Instructions for the task
Each line of the records needs to come back exactly as written.

Records from a data collection
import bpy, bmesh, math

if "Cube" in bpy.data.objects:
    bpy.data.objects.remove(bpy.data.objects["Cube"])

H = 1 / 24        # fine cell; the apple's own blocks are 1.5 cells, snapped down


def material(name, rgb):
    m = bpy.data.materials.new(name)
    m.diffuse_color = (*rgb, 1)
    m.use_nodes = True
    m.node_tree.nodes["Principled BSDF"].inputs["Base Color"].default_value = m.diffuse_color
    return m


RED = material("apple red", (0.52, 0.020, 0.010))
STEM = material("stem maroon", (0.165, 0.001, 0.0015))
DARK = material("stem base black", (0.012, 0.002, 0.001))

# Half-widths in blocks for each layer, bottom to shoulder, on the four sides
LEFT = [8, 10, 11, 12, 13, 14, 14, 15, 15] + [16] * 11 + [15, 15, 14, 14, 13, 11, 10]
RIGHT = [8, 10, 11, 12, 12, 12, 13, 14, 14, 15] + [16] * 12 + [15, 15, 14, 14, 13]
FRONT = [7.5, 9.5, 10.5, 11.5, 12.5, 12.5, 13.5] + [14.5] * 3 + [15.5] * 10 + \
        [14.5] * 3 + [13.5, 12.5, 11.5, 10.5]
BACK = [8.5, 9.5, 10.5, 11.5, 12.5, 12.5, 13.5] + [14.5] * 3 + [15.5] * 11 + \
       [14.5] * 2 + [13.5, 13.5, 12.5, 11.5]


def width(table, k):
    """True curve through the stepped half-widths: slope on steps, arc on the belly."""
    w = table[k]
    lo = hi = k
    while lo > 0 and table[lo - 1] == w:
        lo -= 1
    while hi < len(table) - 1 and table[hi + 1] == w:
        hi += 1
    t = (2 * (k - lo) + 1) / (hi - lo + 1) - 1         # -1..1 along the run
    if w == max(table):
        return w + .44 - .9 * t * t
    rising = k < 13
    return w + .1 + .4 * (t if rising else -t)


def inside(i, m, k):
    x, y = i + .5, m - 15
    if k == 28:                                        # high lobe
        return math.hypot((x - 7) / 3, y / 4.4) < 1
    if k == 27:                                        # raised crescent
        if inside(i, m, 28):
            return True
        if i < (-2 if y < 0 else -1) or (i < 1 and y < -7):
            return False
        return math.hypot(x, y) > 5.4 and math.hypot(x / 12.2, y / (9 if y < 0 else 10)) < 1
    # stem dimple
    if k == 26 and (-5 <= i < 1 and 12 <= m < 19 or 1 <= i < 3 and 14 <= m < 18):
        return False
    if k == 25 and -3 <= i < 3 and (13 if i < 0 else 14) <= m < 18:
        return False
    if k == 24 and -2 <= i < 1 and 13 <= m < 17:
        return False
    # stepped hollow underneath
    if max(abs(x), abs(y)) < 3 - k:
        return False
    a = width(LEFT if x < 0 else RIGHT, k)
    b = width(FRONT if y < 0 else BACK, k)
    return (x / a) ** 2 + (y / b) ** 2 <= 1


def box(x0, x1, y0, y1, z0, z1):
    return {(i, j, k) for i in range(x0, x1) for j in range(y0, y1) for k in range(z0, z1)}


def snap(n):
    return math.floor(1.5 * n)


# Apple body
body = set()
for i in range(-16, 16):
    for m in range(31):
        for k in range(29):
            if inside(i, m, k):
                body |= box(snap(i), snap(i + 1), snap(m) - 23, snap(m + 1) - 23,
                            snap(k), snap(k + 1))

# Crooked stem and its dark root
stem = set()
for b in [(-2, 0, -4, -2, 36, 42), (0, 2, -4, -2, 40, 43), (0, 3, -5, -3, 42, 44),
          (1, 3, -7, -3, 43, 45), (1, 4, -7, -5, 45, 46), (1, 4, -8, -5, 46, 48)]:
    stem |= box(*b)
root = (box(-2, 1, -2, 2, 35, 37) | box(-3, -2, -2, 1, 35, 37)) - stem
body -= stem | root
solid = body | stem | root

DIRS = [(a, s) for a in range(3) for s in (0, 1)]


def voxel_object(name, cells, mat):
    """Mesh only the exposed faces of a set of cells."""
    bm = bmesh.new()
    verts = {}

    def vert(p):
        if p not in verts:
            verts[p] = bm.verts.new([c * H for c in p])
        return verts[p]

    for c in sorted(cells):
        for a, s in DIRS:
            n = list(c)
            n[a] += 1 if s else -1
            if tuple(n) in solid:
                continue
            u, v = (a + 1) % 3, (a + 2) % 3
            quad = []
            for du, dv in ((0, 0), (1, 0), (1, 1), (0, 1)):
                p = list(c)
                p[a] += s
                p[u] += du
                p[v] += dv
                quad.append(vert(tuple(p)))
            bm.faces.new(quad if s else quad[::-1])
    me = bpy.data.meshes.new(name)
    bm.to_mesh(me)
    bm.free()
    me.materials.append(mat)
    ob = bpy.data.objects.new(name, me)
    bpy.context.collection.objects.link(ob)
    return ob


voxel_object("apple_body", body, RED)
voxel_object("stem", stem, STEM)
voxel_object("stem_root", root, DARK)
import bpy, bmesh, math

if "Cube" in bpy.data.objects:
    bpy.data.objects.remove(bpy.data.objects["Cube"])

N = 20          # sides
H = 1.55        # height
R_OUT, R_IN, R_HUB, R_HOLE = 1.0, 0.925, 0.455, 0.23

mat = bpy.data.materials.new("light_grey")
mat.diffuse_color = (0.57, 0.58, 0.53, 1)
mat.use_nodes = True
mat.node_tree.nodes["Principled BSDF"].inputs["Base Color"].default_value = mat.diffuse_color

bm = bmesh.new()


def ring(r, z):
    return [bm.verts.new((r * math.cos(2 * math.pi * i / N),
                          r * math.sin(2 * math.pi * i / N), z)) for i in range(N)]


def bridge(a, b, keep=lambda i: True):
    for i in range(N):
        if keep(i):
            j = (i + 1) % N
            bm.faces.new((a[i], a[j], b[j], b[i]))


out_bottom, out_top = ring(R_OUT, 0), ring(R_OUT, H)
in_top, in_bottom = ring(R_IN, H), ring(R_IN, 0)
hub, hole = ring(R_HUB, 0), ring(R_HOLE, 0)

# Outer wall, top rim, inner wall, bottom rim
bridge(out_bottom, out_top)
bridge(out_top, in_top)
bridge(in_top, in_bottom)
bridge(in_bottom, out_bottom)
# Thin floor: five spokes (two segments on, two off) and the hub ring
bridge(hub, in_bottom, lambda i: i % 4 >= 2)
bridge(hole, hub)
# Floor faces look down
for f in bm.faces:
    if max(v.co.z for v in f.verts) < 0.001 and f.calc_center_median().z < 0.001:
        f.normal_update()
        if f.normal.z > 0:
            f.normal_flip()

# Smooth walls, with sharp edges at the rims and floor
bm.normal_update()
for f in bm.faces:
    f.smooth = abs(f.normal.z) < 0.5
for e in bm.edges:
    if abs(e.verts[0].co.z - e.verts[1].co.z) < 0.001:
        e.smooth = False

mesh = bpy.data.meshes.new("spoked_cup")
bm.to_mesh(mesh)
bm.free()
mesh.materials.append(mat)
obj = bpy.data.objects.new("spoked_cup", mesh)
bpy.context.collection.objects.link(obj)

Result of this exercise
import bpy, bmesh, math

if "Cube" in bpy.data.objects:
    bpy.data.objects.remove(bpy.data.objects["Cube"])

H = 1 / 24        # fine cell; the apple's own blocks are 1.5 cells, snapped down


def material(name, rgb):
    m = bpy.data.materials.new(name)
    m.diffuse_color = (*rgb, 1)
    m.use_nodes = True
    m.node_tree.nodes["Principled BSDF"].inputs["Base Color"].default_value = m.diffuse_color
    return m


RED = material("apple red", (0.52, 0.020, 0.010))
STEM = material("stem maroon", (0.165, 0.001, 0.0015))
DARK = material("stem base black", (0.012, 0.002, 0.001))

# Half-widths in blocks for each layer, bottom to shoulder, on the four sides
LEFT = [8, 10, 11, 12, 13, 14, 14, 15, 15] + [16] * 11 + [15, 15, 14, 14, 13, 11, 10]
RIGHT = [8, 10, 11, 12, 12, 12, 13, 14, 14, 15] + [16] * 12 + [15, 15, 14, 14, 13]
FRONT = [7.5, 9.5, 10.5, 11.5, 12.5, 12.5, 13.5] + [14.5] * 3 + [15.5] * 10 + \
        [14.5] * 3 + [13.5, 12.5, 11.5, 10.5]
BACK = [8.5, 9.5, 10.5, 11.5, 12.5, 12.5, 13.5] + [14.5] * 3 + [15.5] * 11 + \
       [14.5] * 2 + [13.5, 13.5, 12.5, 11.5]


def width(table, k):
    """True curve through the stepped half-widths: slope on steps, arc on the belly."""
    w = table[k]
    lo = hi = k
    while lo > 0 and table[lo - 1] == w:
        lo -= 1
    while hi < len(table) - 1 and table[hi + 1] == w:
        hi += 1
    t = (2 * (k - lo) + 1) / (hi - lo + 1) - 1         # -1..1 along the run
    if w == max(table):
        return w + .44 - .9 * t * t
    rising = k < 13
    return w + .1 + .4 * (t if rising else -t)


def inside(i, m, k):
    x, y = i + .5, m - 15
    if k == 28:                                        # high lobe
        return math.hypot((x - 7) / 3, y / 4.4) < 1
    if k == 27:                                        # raised crescent
        if inside(i, m, 28):
            return True
        if i < (-2 if y < 0 else -1) or (i < 1 and y < -7):
            return False
        return math.hypot(x, y) > 5.4 and math.hypot(x / 12.2, y / (9 if y < 0 else 10)) < 1
    # stem dimple
    if k == 26 and (-5 <= i < 1 and 12 <= m < 19 or 1 <= i < 3 and 14 <= m < 18):
        return False
    if k == 25 and -3 <= i < 3 and (13 if i < 0 else 14) <= m < 18:
        return False
    if k == 24 and -2 <= i < 1 and 13 <= m < 17:
        return False
    # stepped hollow underneath
    if max(abs(x), abs(y)) < 3 - k:
        return False
    a = width(LEFT if x < 0 else RIGHT, k)
    b = width(FRONT if y < 0 else BACK, k)
    return (x / a) ** 2 + (y / b) ** 2 <= 1


def box(x0, x1, y0, y1, z0, z1):
    return {(i, j, k) for i in range(x0, x1) for j in range(y0, y1) for k in range(z0, z1)}


def snap(n):
    return math.floor(1.5 * n)


# Apple body
body = set()
for i in range(-16, 16):
    for m in range(31):
        for k in range(29):
            if inside(i, m, k):
                body |= box(snap(i), snap(i + 1), snap(m) - 23, snap(m + 1) - 23,
                            snap(k), snap(k + 1))

# Crooked stem and its dark root
stem = set()
for b in [(-2, 0, -4, -2, 36, 42), (0, 2, -4, -2, 40, 43), (0, 3, -5, -3, 42, 44),
          (1, 3, -7, -3, 43, 45), (1, 4, -7, -5, 45, 46), (1, 4, -8, -5, 46, 48)]:
    stem |= box(*b)
root = (box(-2, 1, -2, 2, 35, 37) | box(-3, -2, -2, 1, 35, 37)) - stem
body -= stem | root
solid = body | stem | root

DIRS = [(a, s) for a in range(3) for s in (0, 1)]


def voxel_object(name, cells, mat):
    """Mesh only the exposed faces of a set of cells."""
    bm = bmesh.new()
    verts = {}

    def vert(p):
        if p not in verts:
            verts[p] = bm.verts.new([c * H for c in p])
        return verts[p]

    for c in sorted(cells):
        for a, s in DIRS:
            n = list(c)
            n[a] += 1 if s else -1
            if tuple(n) in solid:
                continue
            u, v = (a + 1) % 3, (a + 2) % 3
            quad = []
            for du, dv in ((0, 0), (1, 0), (1, 1), (0, 1)):
                p = list(c)
                p[a] += s
                p[u] += du
                p[v] += dv
                quad.append(vert(tuple(p)))
            bm.faces.new(quad if s else quad[::-1])
    me = bpy.data.meshes.new(name)
    bm.to_mesh(me)
    bm.free()
    me.materials.append(mat)
    ob = bpy.data.objects.new(name, me)
    bpy.context.collection.objects.link(ob)
    return ob


voxel_object("apple_body", body, RED)
voxel_object("stem", stem, STEM)
voxel_object("stem_root", root, DARK)
import bpy, bmesh, math

if "Cube" in bpy.data.objects:
    bpy.data.objects.remove(bpy.data.objects["Cube"])

N = 20          # sides
H = 1.55        # height
R_OUT, R_IN, R_HUB, R_HOLE = 1.0, 0.925, 0.455, 0.23

mat = bpy.data.materials.new("light_grey")
mat.diffuse_color = (0.57, 0.58, 0.53, 1)
mat.use_nodes = True
mat.node_tree.nodes["Principled BSDF"].inputs["Base Color"].default_value = mat.diffuse_color

bm = bmesh.new()


def ring(r, z):
    return [bm.verts.new((r * math.cos(2 * math.pi * i / N),
                          r * math.sin(2 * math.pi * i / N), z)) for i in range(N)]


def bridge(a, b, keep=lambda i: True):
    for i in range(N):
        if keep(i):
            j = (i + 1) % N
            bm.faces.new((a[i], a[j], b[j], b[i]))


out_bottom, out_top = ring(R_OUT, 0), ring(R_OUT, H)
in_top, in_bottom = ring(R_IN, H), ring(R_IN, 0)
hub, hole = ring(R_HUB, 0), ring(R_HOLE, 0)

# Outer wall, top rim, inner wall, bottom rim
bridge(out_bottom, out_top)
bridge(out_top, in_top)
bridge(in_top, in_bottom)
bridge(in_bottom, out_bottom)
# Thin floor: five spokes (two segments on, two off) and the hub ring
bridge(hub, in_bottom, lambda i: i % 4 >= 2)
bridge(hole, hub)
# Floor faces look down
for f in bm.faces:
    if max(v.co.z for v in f.verts) < 0.001 and f.calc_center_median().z < 0.001:
        f.normal_update()
        if f.normal.z > 0:
            f.normal_flip()

# Smooth walls, with sharp edges at the rims and floor
bm.normal_update()
for f in bm.faces:
    f.smooth = abs(f.normal.z) < 0.5
for e in bm.edges:
    if abs(e.verts[0].co.z - e.verts[1].co.z) < 0.001:
        e.smooth = False

mesh = bpy.data.meshes.new("spoked_cup")
bm.to_mesh(mesh)
bm.free()
mesh.materials.append(mat)
obj = bpy.data.objects.new("spoked_cup", mesh)
bpy.context.collection.objects.link(obj)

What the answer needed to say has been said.